EXERCISE OBJECTIVE: Set down word for word the lines that begin the entries and run through the line containing "mesh.materials.append(grey)". Give nothing further.
• • • • •
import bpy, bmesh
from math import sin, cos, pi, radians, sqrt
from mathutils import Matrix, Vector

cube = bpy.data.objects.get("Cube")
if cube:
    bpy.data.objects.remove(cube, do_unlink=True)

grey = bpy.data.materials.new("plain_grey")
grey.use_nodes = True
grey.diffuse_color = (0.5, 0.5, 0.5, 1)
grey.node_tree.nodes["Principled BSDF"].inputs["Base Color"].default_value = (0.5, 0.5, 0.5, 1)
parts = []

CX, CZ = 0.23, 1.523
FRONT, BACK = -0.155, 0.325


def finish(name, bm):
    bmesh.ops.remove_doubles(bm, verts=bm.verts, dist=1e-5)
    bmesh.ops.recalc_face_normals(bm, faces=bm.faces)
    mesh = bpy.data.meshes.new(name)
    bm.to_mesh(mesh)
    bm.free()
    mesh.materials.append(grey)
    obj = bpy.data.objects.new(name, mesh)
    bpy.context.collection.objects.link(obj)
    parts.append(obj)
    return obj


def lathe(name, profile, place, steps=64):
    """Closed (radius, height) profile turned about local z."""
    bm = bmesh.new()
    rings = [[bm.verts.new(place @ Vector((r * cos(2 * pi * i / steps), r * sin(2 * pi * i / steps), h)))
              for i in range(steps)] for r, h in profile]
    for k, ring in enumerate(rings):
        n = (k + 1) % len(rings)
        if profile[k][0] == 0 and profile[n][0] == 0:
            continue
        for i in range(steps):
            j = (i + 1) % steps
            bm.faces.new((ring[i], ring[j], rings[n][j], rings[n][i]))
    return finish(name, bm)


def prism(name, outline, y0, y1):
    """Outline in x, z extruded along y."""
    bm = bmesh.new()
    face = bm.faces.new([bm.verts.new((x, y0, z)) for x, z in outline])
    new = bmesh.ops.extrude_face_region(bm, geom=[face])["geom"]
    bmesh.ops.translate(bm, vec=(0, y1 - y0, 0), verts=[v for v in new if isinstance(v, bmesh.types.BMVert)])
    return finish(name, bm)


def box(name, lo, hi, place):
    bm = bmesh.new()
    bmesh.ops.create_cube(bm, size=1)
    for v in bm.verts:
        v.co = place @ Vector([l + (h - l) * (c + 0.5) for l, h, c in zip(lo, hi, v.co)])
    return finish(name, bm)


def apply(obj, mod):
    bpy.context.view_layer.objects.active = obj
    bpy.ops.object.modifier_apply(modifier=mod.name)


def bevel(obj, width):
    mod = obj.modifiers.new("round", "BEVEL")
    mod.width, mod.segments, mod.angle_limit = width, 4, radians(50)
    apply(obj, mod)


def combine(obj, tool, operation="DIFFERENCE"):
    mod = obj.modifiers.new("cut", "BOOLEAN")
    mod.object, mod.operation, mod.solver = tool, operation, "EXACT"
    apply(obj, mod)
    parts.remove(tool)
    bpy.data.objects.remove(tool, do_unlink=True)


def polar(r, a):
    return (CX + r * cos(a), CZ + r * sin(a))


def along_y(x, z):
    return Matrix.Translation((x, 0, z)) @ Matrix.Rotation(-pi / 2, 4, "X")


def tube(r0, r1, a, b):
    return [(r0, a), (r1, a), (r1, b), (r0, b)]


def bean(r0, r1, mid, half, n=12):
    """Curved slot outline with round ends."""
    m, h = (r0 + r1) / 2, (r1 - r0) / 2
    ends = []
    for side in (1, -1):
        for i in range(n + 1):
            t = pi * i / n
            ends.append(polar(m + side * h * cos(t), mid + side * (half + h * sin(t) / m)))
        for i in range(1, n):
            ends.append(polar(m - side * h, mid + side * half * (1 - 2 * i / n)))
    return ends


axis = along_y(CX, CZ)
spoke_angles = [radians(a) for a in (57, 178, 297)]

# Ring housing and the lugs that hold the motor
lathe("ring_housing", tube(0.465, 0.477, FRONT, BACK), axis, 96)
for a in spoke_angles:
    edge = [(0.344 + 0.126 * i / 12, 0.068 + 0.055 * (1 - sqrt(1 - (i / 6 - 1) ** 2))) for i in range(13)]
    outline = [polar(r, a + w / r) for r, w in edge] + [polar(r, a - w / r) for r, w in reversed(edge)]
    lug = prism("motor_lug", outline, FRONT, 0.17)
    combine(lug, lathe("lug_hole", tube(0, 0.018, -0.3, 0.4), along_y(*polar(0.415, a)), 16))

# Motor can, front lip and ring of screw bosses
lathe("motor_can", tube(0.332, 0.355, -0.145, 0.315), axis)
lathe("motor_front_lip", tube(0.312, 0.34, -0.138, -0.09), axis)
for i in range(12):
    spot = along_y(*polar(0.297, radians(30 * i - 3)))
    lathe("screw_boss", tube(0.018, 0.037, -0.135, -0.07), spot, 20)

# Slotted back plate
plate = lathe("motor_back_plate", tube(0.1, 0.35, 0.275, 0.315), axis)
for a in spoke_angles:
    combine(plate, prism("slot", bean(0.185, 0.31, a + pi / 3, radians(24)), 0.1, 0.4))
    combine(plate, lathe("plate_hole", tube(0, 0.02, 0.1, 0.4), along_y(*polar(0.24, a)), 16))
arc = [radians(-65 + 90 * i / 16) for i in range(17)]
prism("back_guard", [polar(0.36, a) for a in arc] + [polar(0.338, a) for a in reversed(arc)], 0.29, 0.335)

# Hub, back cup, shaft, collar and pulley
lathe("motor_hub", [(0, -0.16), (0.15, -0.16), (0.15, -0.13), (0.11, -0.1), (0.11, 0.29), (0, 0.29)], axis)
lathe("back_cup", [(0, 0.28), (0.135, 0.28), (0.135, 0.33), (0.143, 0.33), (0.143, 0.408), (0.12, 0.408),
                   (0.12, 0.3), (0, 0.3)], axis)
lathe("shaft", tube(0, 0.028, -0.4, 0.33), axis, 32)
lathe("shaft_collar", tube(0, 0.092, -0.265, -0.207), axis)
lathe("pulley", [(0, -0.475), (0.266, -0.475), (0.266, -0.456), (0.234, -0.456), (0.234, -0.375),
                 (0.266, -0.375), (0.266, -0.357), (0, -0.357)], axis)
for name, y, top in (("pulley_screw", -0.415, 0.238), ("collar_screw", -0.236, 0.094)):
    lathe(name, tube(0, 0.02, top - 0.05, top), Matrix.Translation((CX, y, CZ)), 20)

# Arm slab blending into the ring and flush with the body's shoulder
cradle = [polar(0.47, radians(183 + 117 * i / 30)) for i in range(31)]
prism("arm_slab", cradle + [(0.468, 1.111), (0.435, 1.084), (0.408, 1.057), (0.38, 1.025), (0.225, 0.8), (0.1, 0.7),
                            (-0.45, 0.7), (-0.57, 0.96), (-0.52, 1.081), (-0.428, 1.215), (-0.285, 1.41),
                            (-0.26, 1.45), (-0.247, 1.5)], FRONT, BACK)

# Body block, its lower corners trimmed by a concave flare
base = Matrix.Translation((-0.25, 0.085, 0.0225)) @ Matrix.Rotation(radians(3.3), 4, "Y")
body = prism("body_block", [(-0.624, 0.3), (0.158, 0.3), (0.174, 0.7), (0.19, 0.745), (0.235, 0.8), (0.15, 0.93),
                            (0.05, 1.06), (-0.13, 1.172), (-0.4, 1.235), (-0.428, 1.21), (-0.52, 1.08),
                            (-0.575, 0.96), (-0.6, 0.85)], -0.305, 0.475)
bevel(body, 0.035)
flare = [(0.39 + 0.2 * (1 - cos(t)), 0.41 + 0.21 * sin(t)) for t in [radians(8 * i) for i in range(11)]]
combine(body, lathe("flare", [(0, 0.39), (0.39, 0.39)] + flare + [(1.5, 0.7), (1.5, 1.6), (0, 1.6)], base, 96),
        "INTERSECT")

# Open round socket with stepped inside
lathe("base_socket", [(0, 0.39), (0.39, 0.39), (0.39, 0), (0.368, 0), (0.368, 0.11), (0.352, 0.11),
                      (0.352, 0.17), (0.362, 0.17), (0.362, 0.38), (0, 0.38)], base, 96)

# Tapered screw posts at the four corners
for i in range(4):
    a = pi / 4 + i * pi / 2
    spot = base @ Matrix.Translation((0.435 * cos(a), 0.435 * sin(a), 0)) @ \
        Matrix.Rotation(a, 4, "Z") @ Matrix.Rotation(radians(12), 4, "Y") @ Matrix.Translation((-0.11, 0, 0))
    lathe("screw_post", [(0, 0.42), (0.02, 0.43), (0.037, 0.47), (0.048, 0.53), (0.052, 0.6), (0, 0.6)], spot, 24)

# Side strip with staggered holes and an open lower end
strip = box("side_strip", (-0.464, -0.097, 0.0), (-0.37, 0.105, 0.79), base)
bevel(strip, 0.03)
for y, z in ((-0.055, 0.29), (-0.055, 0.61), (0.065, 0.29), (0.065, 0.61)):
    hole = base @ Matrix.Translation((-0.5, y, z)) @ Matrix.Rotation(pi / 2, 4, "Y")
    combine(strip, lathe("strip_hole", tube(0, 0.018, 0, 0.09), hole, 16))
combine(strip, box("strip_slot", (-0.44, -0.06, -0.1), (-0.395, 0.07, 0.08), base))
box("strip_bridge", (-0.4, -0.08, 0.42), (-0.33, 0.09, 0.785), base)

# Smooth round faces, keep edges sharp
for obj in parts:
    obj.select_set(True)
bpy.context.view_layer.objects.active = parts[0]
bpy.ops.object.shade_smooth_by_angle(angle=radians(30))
• • • • •
TASK OUTPUT:
import bpy, bmesh
from math import sin, cos, pi, radians, sqrt
from mathutils import Matrix, Vector

cube = bpy.data.objects.get("Cube")
if cube:
    bpy.data.objects.remove(cube, do_unlink=True)

grey = bpy.data.materials.new("plain_grey")
grey.use_nodes = True
grey.diffuse_color = (0.5, 0.5, 0.5, 1)
grey.node_tree.nodes["Principled BSDF"].inputs["Base Color"].default_value = (0.5, 0.5, 0.5, 1)
parts = []

CX, CZ = 0.23, 1.523
FRONT, BACK = -0.155, 0.325


def finish(name, bm):
    bmesh.ops.remove_doubles(bm, verts=bm.verts, dist=1e-5)
    bmesh.ops.recalc_face_normals(bm, faces=bm.faces)
    mesh = bpy.data.meshes.new(name)
    bm.to_mesh(mesh)
    bm.free()
    mesh.materials.append(grey)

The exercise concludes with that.